Top Stories in Healthcare Policy

A report on improper payments released by the Government Accountability Office (GAO) this week found that Medicare and Medicaid accounted for $101 billion of improper payments reported by federal agencies. Improper payments are defined as payments that should not have been made or payments of incorrect amounts, including overpayments and underpayments.

CMS announced that Medicare will cover the weight-loss drug Wegovy when it is prescribed to reduce the risk of heart attacks and strokes.

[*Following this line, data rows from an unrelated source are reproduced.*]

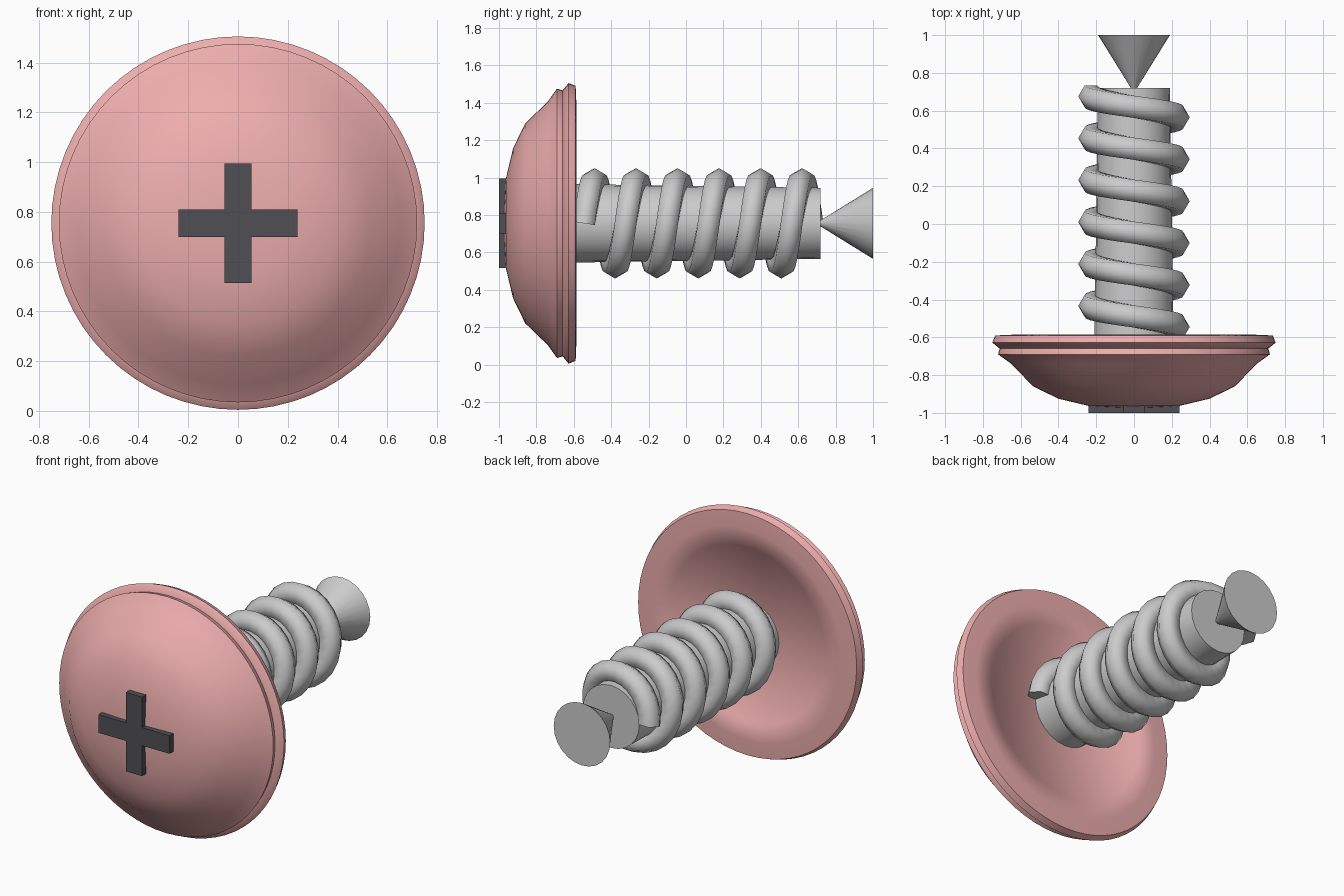
import bpy, bmesh
from math import pi, cos, sin, radians
from mathutils import Vector

if "Cube" in bpy.data.objects:
    bpy.data.objects.remove(bpy.data.objects["Cube"])

CZ = 0.755  # height of the screw axis


def material(name, color):
    m = bpy.data.materials.new(name)
    m.diffuse_color = color
    m.use_nodes = True
    m.node_tree.nodes["Principled BSDF"].inputs["Base Color"].default_value = m.diffuse_color
    return m


def finish(bm, name, angle=35, mat=None):
    bmesh.ops.recalc_face_normals(bm, faces=bm.faces)
    me = bpy.data.meshes.new(name)
    bm.to_mesh(me)
    bm.free()
    ob = bpy.data.objects.new(name, me)
    bpy.context.collection.objects.link(ob)
    if mat:
        me.materials.append(mat)
    bpy.ops.object.select_all(action='DESELECT')
    ob.select_set(True)
    bpy.context.view_layer.objects.active = ob
    bpy.ops.object.shade_smooth_by_angle(angle=radians(angle))
    return ob


def skin(bm, rings):
    """Bridge successive closed rings of points and cap both ends."""
    rows = [[bm.verts.new(p) for p in ring] for ring in rings]
    n = len(rows[0])
    for a, b in zip(rows, rows[1:]):
        for i in range(n):
            j = (i + 1) % n
            bm.faces.new((a[i], a[j], b[j], b[i]))
    bm.faces.new(rows[0])
    bm.faces.new(rows[-1])


def lathe(name, profile, sides, angle=35, mat=None):
    """Revolve (y, radius) pairs around the screw axis."""
    bm = bmesh.new()
    skin(bm, [[Vector((r * cos(2 * pi * i / sides), y, CZ + r * sin(2 * pi * i / sides)))
               for i in range(sides)] for y, r in profile])
    bmesh.ops.remove_doubles(bm, verts=bm.verts, dist=0.0001)
    return finish(bm, name, angle, mat)


pink = material("pink", (0.85, 0.42, 0.42, 1))
dark = material("dark_grey", (0.08, 0.08, 0.09, 1))

# Domed head and its rounded rim
lathe("head_dome", [(-0.972, 0.08), (-0.963, 0.24), (-0.925, 0.40), (-0.86, 0.534),
                    (-0.74, 0.65), (-0.69, 0.72), (-0.655, 0.71), (-0.64, 0.70)], 64, 50, pink)
lathe("head_rim", [(-0.655, 0.60), (-0.66, 0.71), (-0.628, 0.75), (-0.59, 0.735),
                   (-0.586, 0.64), (-0.589, 0.532), (-0.594, 0.528)], 64, 55, pink)

# Shaft and reversed cone tip
lathe("shaft", [(-0.62, 0.21), (0.72, 0.19)], 24)
lathe("tip_cone", [(0.70, 0.004), (1.0, 0.19)], 24)

# Helical thread: hexagonal tube swept around the shaft
bm = bmesh.new()
TURNS, STEPS, PITCH, MAJOR, MINOR = 5.5, 24, 0.222, 0.228, 0.067
rings = []
for k in range(int(TURNS * STEPS) + 1):
    t = 2 * pi * k / STEPS
    out = Vector((cos(t), 0, sin(t)))
    centre = out * MAJOR + Vector((0, -0.545 + PITCH * k / STEPS, CZ))
    tangent = Vector((-sin(t) * MAJOR, PITCH / (2 * pi), cos(t) * MAJOR)).normalized()
    side = tangent.cross(out)
    rings.append([centre + (out * cos(i * pi / 3) + side * sin(i * pi / 3)) * MINOR
                  for i in range(6)])
skin(bm, rings)
finish(bm, "thread", 65)

# Raised cross on the head
bm = bmesh.new()
L, W = 0.24, 0.055
quarter = [(L, -W), (L, W), (W, W)]
outline = []
for q in range(4):
    c, s = (1, 0, -1, 0)[q], (0, 1, 0, -1)[q]
    outline += [(x * c - z * s, x * s + z * c) for x, z in quarter]
skin(bm, [[Vector((x, y, CZ + z)) for x, z in outline] for y in (-1.0, -0.94)])
finish(bm, "drive_cross", 30, dark)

This coverage announcement means that Wegovy could ultimately be included in next year’s Medicare Drug Price Negotiation Program.

A KFF analysis of Medicare Part D found that spending on GLP-1s, including Ozempic, Rybelsus, and Mounjaro, increased from $57 million in 2018 to $5.7 billion in 2022. A study published by Yale in JAMA Network Open this week found that Ozempic can be manufactured for between 89 cents and $4.73 per month. The current list price from Novo Nordisk is $935.77.

Last Saturday March 23rd marked the tenth anniversary of the passage of the Patient Protection and Affordable Care Act. A record number of 21.4 million individuals enrolled in an ACA plan in the healthcare marketplace for 2024.

The NIH issued its last version of guidance on COVID-19 treatment in February. The archives of the NIH’s guidance will be available until August of this year, and organizations such as the American College of Physicians will now be the reference for best-practice guidance on COVID-19 treatment.

A study published in JAMA Health Forum last week found that telemedicine use differed significantly for different racial groups throughout the pandemic. After controlling for factors such as geography among a sample of Medicare beneficiaries, Black and Hispanic individuals had fewer telemedicine visits than White individuals.

UnitedHealth Group announced last Friday, March 22nd that Change Healthcare will begin to process the backlog of medical claims totaling more than $14 billion that have accumulated since the cyberattack last month. While its services were unavailable, Change Healthcare has made roughly $3.3 billion in advanced payments to healthcare providers.

The Cybersecurity and Infrastructure Agency (CISA) released a notice of proposed rulemaking regarding cyber incident reporting. The proposed rule requires that large hospitals and medical manufacturers report cyberattacks within 72 hours and ransom payments within 24 hours.

On Tuesday, the Supreme Court heard oral arguments in the case FDA v. Alliance for Hippocratic Medicine regarding the abortion medication mifepristone, which is often accessed via mail. Based on the arguments, Supreme Court justices seemed to question the legal grounds for the suit.

CMS announced an extension of the Special Enrollment Period (SEP) for people disenrolled from Medicaid or CHIP to transition to a federal Affordable Care Act Marketplace Health plan. The deadline was extended from July 31st to November 30th, the start of 2025’s enrollment period.

Biden Administration limits use of short-term health insurance commonly referred to as “Junk” health plans in order to protect Americans from health plans that historically discriminate against pre-existing conditions and offer very little coverage.

The ONC released a draft plan of the 2024-2030 Federal Health IT Strategic Plan Framework for public comment. The strategic plan is divided into four goals: promote health and wellness, enhance delivery and experience of care, accelerate research and innovation, and connect the health systems with health data.